A team of scientists from the UCL Ear Institute, United Kingdom has finally discovered why you are losing your hearing and how to stop and reverse the process.

It’s tricky but it’s simple and now possible.

And so far it has helped over 90,000 men and women from all over the world. But, as the authors say, this research will be taken off the internet very soon.

So get on it while you still can.

The powers that be don’t really like what this newly discovered method does to their profits so they are struggling to get it banned.

Apparently one hearing industry insider declared that it’s going to happen any day now.

They call it internally “the billion dollar war” against this natural and practical solution.

Thousands of men and women are ready to testify how amazing this solution is, all you have to do is see it for yourself before it’s too late.

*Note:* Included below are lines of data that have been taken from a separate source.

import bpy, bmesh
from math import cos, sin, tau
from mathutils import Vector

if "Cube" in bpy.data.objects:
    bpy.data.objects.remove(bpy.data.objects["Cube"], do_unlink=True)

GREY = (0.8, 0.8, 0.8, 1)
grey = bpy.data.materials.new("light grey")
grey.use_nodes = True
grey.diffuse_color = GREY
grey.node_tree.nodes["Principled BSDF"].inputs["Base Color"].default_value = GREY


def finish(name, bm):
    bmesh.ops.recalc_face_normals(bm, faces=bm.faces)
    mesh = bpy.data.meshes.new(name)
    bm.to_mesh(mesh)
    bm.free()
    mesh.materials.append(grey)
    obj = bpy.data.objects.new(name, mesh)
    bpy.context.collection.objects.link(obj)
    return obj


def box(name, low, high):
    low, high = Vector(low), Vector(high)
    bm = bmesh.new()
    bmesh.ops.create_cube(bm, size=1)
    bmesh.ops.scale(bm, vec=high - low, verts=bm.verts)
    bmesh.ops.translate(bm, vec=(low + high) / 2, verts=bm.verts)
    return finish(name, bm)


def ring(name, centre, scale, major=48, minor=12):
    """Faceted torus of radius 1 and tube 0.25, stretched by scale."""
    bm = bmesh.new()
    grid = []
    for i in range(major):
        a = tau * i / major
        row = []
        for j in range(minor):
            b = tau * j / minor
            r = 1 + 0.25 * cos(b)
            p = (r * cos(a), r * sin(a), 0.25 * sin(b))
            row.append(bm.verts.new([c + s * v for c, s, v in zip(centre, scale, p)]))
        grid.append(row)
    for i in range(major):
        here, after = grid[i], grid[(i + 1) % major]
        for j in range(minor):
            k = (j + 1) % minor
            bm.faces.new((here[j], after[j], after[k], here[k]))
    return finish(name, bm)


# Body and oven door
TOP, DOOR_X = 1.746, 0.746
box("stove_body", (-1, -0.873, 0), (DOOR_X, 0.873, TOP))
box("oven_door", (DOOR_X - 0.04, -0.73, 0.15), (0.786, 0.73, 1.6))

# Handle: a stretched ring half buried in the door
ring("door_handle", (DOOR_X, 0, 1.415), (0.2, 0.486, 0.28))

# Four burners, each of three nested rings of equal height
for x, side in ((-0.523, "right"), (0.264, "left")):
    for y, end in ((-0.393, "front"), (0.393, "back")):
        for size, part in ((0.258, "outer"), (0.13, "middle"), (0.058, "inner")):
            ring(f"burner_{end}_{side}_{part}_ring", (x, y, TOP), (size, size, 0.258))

mplex systems are not used much in morphological descriptions of taxa, but have usefulness in plant identification, although criticized as being unduly burdened with jargon. An older, even simpler system, used in some flora uses only two categories, open and closed. Open: Higher order veins have free endings among the cells and are more characteristic of non-monocotyledon angiosperms. They are more likely to be associated with leaf shapes that are toothed, lobed or compound. They may be subdivided as; Pinnate (feather-veined) leaves, with a main central vein or rib (midrib), from which the remainder of the vein system arises Palmate, in which three or more main ribs rise together at the base of the leaf, and diverge upward. Dichotomous, as in ferns, where the veins fork repeatedly Closed: Higher order veins are connected in loops without ending freely among the cells. These tend to be in leaves with smooth ou tlines, and are characteristic of monocotyledons. They may be subdivided into whether the veins run parallel, as in grasses, or have other patterns. Other descriptive terms There are also many other descriptive terms, often with very specialized usage and confined to specific taxonomic groups. The conspicuousness of veins depends on a number of features. These include the width of the veins, their prominence in relation to the lamina surface and the degree of opacity of the surface, which may hide finer veins. In this regard, veins are called obscure and the order of veins that are obscured and whether upper, lower or both surfaces, further specified. Terms that describe vein prominence include bullate, channelled, flat, guttered, impressed, prominent and recessed (Fig. 6.1 Hawthorne & Lawrence 2013). Veins may show different types of prominence in different areas of the leaf. For instance Piment